Most people do not realize that not only is there a specialized nonimmigrant visa for a successful alien athlete – it is class P 1 – but there is a slightly different one for that athlete's "Essential Support Personnel."
Clearly that alien boxer needs a cut man in his corner who speaks his own language; and that tennis player needs, similarly, a fitness coach that she knows, trusts, and can communicate with. So, with the public interest hanging in the balance, the P-1S ("S" for support) visa was born. It is different from the P-1A for the individual athlete.
But just creating that visa, something done years ago, is clearly not enough. We must figure out the length of time that it is valid. This is a problem because there are different rules for the star (P-1A) and for the subordinate (P-1S). The star gets an initial visa for one year, but if the activity is ongoing for a longer time, it can be extended for as much as two five-year periods (which might just outlast the athlete's fleeting years of fame.)
Apparently there used to be some uncertainty of how long the subordinate could stay in the country when the star had one of those extensive nonimmigrant visas. With that burning question in mind, USCIS has just issue a Policy Alert (AFM PA-2018-03) stating:
Therefore, while the initial validity period of a P-1 petition for essential support personnel is limited to 1 year or less, the validity period of an extension of stay of essential support personnel of a P-1A individual athlete may thereafter exceed one year, provided (1) the purpose is to continue or complete the same event or activity for which they were admitted, and (2) it does not exceed the period of time necessary to complete the event, not to exceed 5 years, or a total period of stay of 10 years.
So that personal trainer, or the cut man, provided all the specifications are met, can linger in the U.S. for up to ten full years.

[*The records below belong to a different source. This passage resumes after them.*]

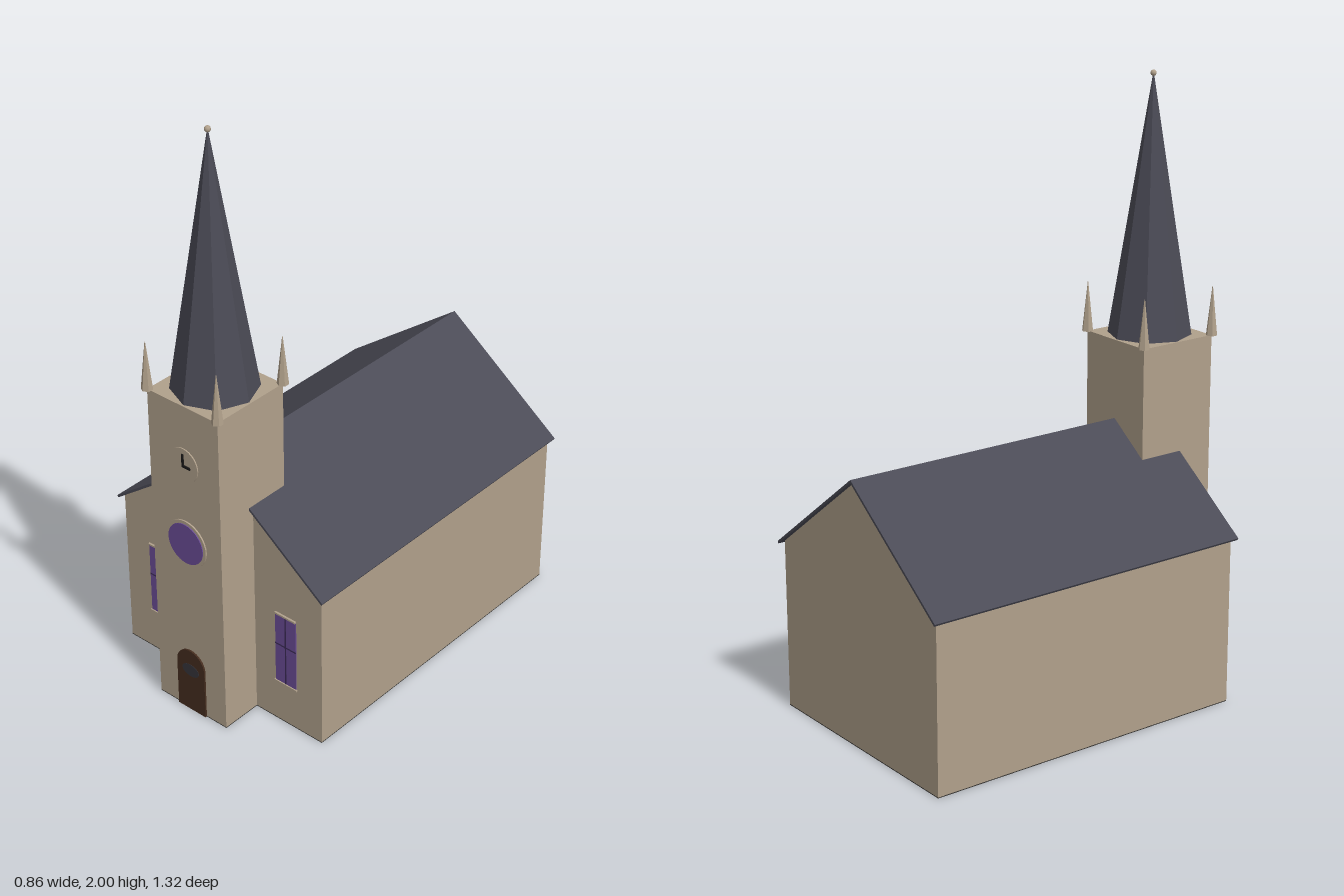
import * as THREE from 'three';

const mat = (name, color) => {
  const m = new THREE.MeshStandardMaterial({ color });
  m.name = name;
  return m;
};

export function createModel() {
  const stone = mat('stone', 0xb0a08b);
  const slate = mat('slate', 0x4b4b56);
  const glass = mat('violet glass', 0x6a4c96);
  const wood = mat('dark wood', 0x452d1f);
  const iron = mat('black iron', 0x191817);
  const lead = mat('window bars', 0x3c2b57);
  const fitting = mat('door fitting', 0x35343a);
  const footing = mat('dark footing', 0x383633);

  const model = new THREE.Group();
  model.name = 'church';

  const add = (name, geometry, material, x = 0, y = 0, z = 0, parent = model) => {
    const mesh = new THREE.Mesh(geometry, material);
    mesh.name = name;
    mesh.position.set(x, y, z);
    parent.add(mesh);
    return mesh;
  };
  const box = (w, h, d) => new THREE.BoxGeometry(w, h, d);
  const extrude = (points, depth) => new THREE.ExtrudeGeometry(
    new THREE.Shape(points.map(([x, y]) => new THREE.Vector2(x, y))),
    { depth, bevelEnabled: false });
  // Faceted cone with flat normals
  const cone = (top, bottom, height, sides) => {
    const g = new THREE.CylinderGeometry(top, bottom, height, sides).toNonIndexed();
    g.computeVertexNormals();
    return g;
  };
  // Round plate facing the front
  const disc = (r, d) => new THREE.CylinderGeometry(r, r, d, 32).rotateX(Math.PI / 2);

  // Nave with gables, standing on a thin dark footing
  const base = 0.003, naveBack = -0.645, naveFront = 0.497;
  const naveDepth = naveFront - naveBack;
  add('nave', extrude(
    [[-0.415, base], [0.415, base], [0.415, 0.566], [0, 0.875], [-0.415, 0.566]], naveDepth),
  stone, 0, 0, naveBack);
  add('naveFooting', box(0.83, base, naveDepth), footing, 0, base / 2, (naveFront + naveBack) / 2);

  // Thin overhanging pitched roof
  add('naveRoof', extrude(
    [[-0.432, 0.563], [-0.428, 0.556], [0, 0.875], [0.428, 0.556], [0.432, 0.563], [0, 0.885]], 1.175),
  slate, 0, 0, -0.661);

  // Tower, spire and finial
  const tz = 0.498, half = 0.142, front = tz + half, top = 1.147;
  add('tower', box(half * 2, top - base, half * 2), stone, 0, (top + base) / 2, tz);
  add('towerFooting', box(half * 2, base, half), footing, 0, base / 2, tz + half / 2);
  add('spire', cone(0.002, 0.136, 0.838, 8), slate, 0, top + 0.419, tz);
  add('finial', new THREE.SphereGeometry(0.01, 12, 8), stone, 0, 1.99, tz);

  // Corner pinnacles
  for (const sx of [-1, 1]) for (const sz of [-1, 1]) {
    add('pinnacle', cone(0.001, 0.019, 0.163, 6), stone, sx * half, top + 0.0815, tz + sz * half);
  }

  // Rose window with stone surround
  add('roseSurround', disc(0.082, 0.01), stone, 0, 0.652, front);
  add('roseGlass', disc(0.071, 0.008), glass, 0, 0.652, front + 0.004);

  // Clock
  add('clockFace', disc(0.058, 0.008), stone, 0, 0.94, front);
  add('minuteHand', box(0.007, 0.045, 0.004), iron, 0, 0.957, front + 0.006);
  add('hourHand', box(0.032, 0.008, 0.004), iron, 0.013, 0.938, front + 0.006);

  // Arched door
  const doorShape = new THREE.Shape();
  doorShape.moveTo(-0.058, 0);
  doorShape.lineTo(0.058, 0);
  doorShape.lineTo(0.058, 0.178);
  doorShape.absarc(0, 0.178, 0.058, 0, Math.PI, false);
  add('door', new THREE.ExtrudeGeometry(doorShape, { depth: 0.006, bevelEnabled: false, curveSegments: 16 }),
    wood, 0, 0, front);
  add('doorFitting', disc(0.035, 0.002).scale(1, 0.65, 1), fitting, 0, 0.16, front + 0.006);

  // Front windows with bars, sill and lintel
  for (const side of [-1, 1]) {
    const win = new THREE.Group();
    win.name = side > 0 ? 'leftWindow' : 'rightWindow';
    win.position.set(side * 0.27, 0.288, naveFront);
    model.add(win);
    add('pane', box(0.084, 0.262, 0.004), glass, 0, 0, 0.001, win);
    add('mullion', box(0.005, 0.262, 0.002), lead, 0, 0, 0.003, win);
    add('crossbar', box(0.084, 0.005, 0.002), lead, 0, 0.016, 0.003, win);
    add('sill', box(0.09, 0.006, 0.012), stone, 0, -0.132, 0.001, win);
    add('lintel', box(0.084, 0.006, 0.012), stone, 0, 0.134, 0.001, win);
  }
  return model;
}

That must be comforting to the star to know that she can have an indentured alien worker of her choice for up to a decade.
My point is not really on the substance of this issue, which is probably reasonably rare, particularly in the second five years. Instead, the issue is the DHS staff time expended on its writing the draft, probably re-writing it more than once, and then shepherding it through the various clearance processes. That time could have been spent – in an understaffed and stretched agency – on something more useful to the rest of us. But it was not.